August 16, 2016

Doing The Work, Then Shouting About The Work

Emma 3

I don’t find self-promoting that hard in normal circumstances. Every now and again we have some work/life/career news to “share” and I feel like the people following me won’t judge me for saying “HEY, LOOK AT THIS COOL THING I’M DOING!” I happily share away. Because a) it’s exciting and b) it’s nice to be able to take a moment while it’s still “a moment”. Sometimes we “miss the boat”.

But why is often so hard to talk about ourselves in a positive light in front of others?

Why has it taken me so long to be OK with it?

Why does it often leave us feeling really icky to talk about something cool we’ve done?

Promoting my book for the last month has been a new learning curve. This wasn’t just posting a link to my latest article or blog post or podcast, this was posting about A PHYSICAL THING THAT TOOK ME A YEAR TO MAKE over and over again, in case someone had missed my tweet, or the-shock-horror: asking outright if people wouldn’t mind leaving me an Amazon review (THE WORST, right?)

Well, actually the worst is not saying anything. Not shouting about the thing you’ve spent so long working on. Not even putting anything out there. Then no-one will know it exists. No-one stumbles across us. We shouldn’t expect anyone to.

Even if you’re taking your self-funded band on tour a la David Brent, you should shout about the achievementsΒ that make you happy, just the same as you would shout about other people’s achievements.
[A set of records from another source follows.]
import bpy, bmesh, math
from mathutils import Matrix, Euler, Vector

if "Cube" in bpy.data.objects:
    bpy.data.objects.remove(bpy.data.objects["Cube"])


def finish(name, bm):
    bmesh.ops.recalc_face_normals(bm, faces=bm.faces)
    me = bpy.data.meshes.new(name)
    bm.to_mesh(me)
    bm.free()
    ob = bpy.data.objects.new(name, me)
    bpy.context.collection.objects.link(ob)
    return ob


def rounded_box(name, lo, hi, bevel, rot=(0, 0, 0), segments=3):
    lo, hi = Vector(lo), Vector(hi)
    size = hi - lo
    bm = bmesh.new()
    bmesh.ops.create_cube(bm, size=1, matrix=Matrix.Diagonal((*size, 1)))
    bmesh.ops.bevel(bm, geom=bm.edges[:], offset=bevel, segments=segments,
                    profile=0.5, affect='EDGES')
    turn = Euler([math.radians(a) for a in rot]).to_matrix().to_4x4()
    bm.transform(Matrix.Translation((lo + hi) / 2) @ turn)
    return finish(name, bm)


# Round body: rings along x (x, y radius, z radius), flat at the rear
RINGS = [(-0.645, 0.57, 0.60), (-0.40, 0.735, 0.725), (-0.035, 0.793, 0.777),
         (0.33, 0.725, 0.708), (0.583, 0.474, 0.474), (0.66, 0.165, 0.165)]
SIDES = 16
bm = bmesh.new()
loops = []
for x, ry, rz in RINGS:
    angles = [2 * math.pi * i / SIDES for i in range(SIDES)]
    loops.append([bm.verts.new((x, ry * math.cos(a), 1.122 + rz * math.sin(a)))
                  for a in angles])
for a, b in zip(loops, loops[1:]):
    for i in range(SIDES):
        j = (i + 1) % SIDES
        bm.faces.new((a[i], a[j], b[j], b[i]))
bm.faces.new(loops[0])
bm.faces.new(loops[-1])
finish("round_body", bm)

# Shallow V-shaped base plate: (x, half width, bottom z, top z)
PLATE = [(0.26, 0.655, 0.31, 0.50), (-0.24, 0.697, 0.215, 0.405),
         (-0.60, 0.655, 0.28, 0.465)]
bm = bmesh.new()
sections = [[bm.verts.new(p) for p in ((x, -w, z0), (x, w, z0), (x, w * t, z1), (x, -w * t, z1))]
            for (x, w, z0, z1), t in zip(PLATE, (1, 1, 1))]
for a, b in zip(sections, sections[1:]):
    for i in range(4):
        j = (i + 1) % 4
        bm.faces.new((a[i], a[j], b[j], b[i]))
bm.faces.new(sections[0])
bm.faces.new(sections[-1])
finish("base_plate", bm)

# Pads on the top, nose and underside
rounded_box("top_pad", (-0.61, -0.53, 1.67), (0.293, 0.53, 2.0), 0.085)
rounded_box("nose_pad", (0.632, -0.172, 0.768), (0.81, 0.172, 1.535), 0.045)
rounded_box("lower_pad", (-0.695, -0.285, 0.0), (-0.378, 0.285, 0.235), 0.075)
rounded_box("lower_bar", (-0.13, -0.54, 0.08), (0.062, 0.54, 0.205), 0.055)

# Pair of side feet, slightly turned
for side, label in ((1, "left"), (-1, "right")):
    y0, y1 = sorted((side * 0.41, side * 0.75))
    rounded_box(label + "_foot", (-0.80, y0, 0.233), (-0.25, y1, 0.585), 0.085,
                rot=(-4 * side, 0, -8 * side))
So here’s an article I wrote for The Pool about shameless self-promotion.

 

  • I always enjoy reading your blog posts, but I’ve particularly appreciated this one. I’m in the process of trying to start my own business and launch some other non-business projects, and by far the hardest thing about it all is promoting projects that are directly associated with me – I find it really sticks in the throat saying ‘hey, I’m making this thing that I think is really cool and you should check it out (please)!’, but I also know it’s what I need to do to make any kind of success happen. My boyfriend lends me all his gung-ho go-getter guides but nothing has resonated with me like your post above. So – thank you! Keep up all the good work, and all the shouting about it.

  • You’re so right! There are times, (many many times) where I won’t share my work at all, I just keep it to myself expecting, as you say, for someone to just “stumble” upon it. I’m off to read your article on The Pool. Thank you for inspiring and motivating me once again, you’re a fantastic role model to so many!

    Peta xx

  • Wish I had been aware of this earlier, like a year ago. Maybe then I wouldn’t be sitting here sighing at the tiny blog following I have. Stupid me.

  • I’d never thought of not sharing things I’d worked hard on as the worst thing to do – even though it makes SO much sense! I’ve been doing a lot of writing on my blog this year, but often tweet the link out to a post once and then leave it at that… You’ve made me see it in a whole new way! πŸ™‚

My Book

β€œIn love with Emma Gannon’s Ctrl Alt Delete. So funny & smart, and reminding me of some of my own cringe teen Internet exploits!”

– Anna James, former literary editor of ELLE

"Funny, honest, and nostalgic!"

– The Debrief

β€œEmma Gannon is a bright spark of light in the world. I seriously dig everything she makes”

– Elizabeth Gilbert, bestselling author of Big Magic